▶ [PROBLEM DETAILS] What lines of the data hold the string "ball"? Copy them all.

▶ [SOURCE DATA]
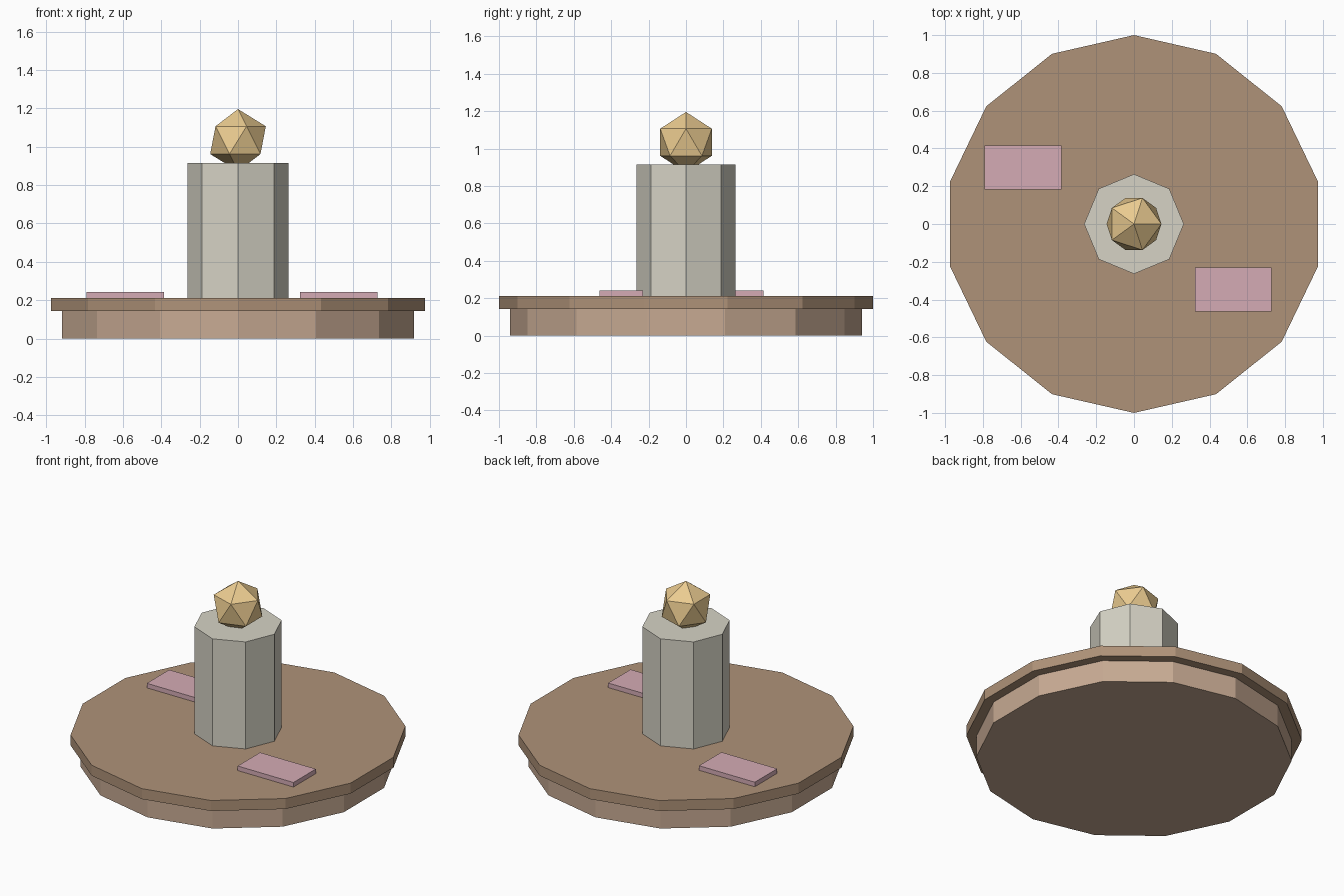
import bpy

if "Cube" in bpy.data.objects:
    bpy.data.objects.remove(bpy.data.objects["Cube"])


def paint(name, color):
    obj = bpy.context.object
    obj.name = name
    mat = bpy.data.materials.get(color[0]) or bpy.data.materials.new(color[0])
    mat.diffuse_color = (*color[1], 1)
    mat.use_nodes = True
    mat.node_tree.nodes["Principled BSDF"].inputs["Base Color"].default_value = mat.diffuse_color
    obj.data.materials.append(mat)


def prism(name, sides, radius, z0, z1, color):
    bpy.ops.mesh.primitive_cylinder_add(vertices=sides, radius=radius, depth=z1 - z0,
                                        location=(0, 0, (z0 + z1) / 2))
    paint(name, color)


def slab(name, center, size, color):
    bpy.ops.mesh.primitive_cube_add(size=1, location=center)
    bpy.context.object.scale = size
    bpy.ops.object.transform_apply(location=False, rotation=False, scale=True)
    paint(name, color)


BROWN = ("brown", (0.43, 0.29, 0.19))
TAN = ("tan", (0.57, 0.40, 0.29))
STONE = ("stone", (0.67, 0.65, 0.56))
PINK = ("pink", (0.66, 0.41, 0.46))
GOLD = ("gold", (0.83, 0.60, 0.28))

# Two-step round platform
prism("platform_base", 14, 0.94, 0.0, 0.143, TAN)
prism("platform_top", 14, 1.0, 0.143, 0.212, BROWN)

# Octagonal column
prism("column", 8, 0.264, 0.212, 0.916, STONE)

# Faceted ball sunk slightly into the column
bpy.ops.mesh.primitive_ico_sphere_add(subdivisions=1, radius=0.162, location=(0, 0, 1.034))
paint("ball", GOLD)

# Flat plates lying on the platform
slab("left_plate", (-0.588, 0.298, 0.226), (0.406, 0.233, 0.032), PINK)
slab("right_plate", (0.525, -0.347, 0.226), (0.406, 0.233, 0.032), PINK)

▶ [OUTPUT]
# Faceted ball sunk slightly into the column
paint("ball", GOLD)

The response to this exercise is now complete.